**WHAT IS NEEDED**. Retype, character for character, the line containing "0.28, 0.355, 96)" along with each line after it through the end of the data, and only those.

^^^^

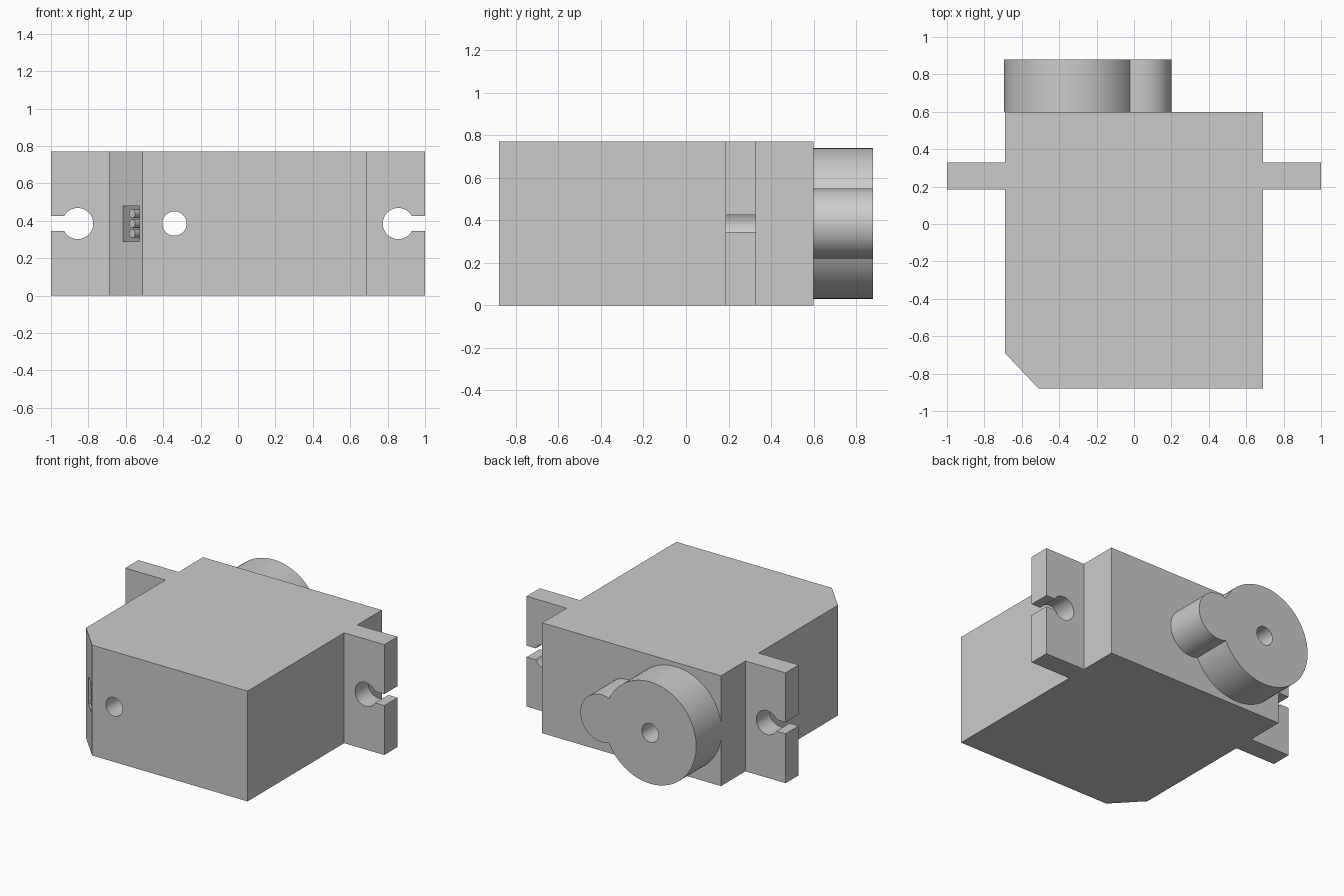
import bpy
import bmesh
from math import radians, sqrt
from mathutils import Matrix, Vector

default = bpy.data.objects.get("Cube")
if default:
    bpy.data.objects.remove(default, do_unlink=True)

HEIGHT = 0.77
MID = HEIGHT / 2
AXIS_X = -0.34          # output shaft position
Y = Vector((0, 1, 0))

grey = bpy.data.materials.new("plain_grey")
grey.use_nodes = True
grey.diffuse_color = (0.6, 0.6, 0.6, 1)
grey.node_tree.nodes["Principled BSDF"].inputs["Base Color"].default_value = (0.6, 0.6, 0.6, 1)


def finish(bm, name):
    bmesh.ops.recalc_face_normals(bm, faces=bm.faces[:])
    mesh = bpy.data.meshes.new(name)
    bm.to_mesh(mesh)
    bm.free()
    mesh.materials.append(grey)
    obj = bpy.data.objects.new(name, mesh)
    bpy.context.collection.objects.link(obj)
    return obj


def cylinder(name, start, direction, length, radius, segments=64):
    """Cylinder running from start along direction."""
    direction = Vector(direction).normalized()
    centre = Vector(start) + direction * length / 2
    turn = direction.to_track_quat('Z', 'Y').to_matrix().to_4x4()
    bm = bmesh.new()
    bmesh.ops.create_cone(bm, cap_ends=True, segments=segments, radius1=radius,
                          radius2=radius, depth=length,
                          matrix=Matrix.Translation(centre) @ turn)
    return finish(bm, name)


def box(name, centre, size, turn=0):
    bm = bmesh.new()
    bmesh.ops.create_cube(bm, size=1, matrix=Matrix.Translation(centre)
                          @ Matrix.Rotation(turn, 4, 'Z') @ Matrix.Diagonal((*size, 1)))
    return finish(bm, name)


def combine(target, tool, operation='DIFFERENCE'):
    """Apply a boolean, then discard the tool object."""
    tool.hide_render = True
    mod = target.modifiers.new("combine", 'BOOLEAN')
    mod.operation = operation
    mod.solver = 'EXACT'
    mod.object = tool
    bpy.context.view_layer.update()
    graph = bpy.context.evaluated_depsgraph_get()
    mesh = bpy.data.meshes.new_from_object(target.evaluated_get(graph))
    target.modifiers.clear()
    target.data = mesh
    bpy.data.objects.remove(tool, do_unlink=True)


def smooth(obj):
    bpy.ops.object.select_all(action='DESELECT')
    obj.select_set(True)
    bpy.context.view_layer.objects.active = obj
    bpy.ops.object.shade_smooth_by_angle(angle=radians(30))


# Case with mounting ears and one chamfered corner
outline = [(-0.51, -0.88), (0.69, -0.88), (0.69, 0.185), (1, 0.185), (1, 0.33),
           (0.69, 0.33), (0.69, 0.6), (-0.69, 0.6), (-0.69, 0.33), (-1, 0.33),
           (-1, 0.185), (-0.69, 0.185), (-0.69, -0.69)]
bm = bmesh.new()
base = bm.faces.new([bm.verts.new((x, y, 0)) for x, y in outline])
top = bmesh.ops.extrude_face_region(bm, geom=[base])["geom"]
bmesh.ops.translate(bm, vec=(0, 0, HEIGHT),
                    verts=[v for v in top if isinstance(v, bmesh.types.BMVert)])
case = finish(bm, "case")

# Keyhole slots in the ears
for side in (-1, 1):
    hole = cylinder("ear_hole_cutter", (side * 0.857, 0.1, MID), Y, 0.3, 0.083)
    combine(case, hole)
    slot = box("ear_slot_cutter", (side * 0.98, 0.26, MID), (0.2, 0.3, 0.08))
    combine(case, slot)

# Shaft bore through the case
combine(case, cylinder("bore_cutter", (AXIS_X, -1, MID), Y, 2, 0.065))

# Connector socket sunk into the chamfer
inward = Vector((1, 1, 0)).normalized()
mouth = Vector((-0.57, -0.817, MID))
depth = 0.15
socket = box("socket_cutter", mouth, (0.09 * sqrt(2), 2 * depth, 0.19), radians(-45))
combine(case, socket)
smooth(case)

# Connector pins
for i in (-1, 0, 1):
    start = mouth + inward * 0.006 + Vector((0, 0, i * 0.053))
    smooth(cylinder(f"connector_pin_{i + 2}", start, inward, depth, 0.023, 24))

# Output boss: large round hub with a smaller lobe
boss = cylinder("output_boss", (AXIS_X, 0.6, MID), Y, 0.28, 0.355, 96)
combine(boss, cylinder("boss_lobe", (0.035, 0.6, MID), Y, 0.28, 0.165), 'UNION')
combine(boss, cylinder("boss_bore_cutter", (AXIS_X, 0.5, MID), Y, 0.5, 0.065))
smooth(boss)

^^^^

**COMPLETED TASK**.
boss = cylinder("output_boss", (AXIS_X, 0.6, MID), Y, 0.28, 0.355, 96)
combine(boss, cylinder("boss_lobe", (0.035, 0.6, MID), Y, 0.28, 0.165), 'UNION')
combine(boss, cylinder("boss_bore_cutter", (AXIS_X, 0.5, MID), Y, 0.5, 0.065))
smooth(boss)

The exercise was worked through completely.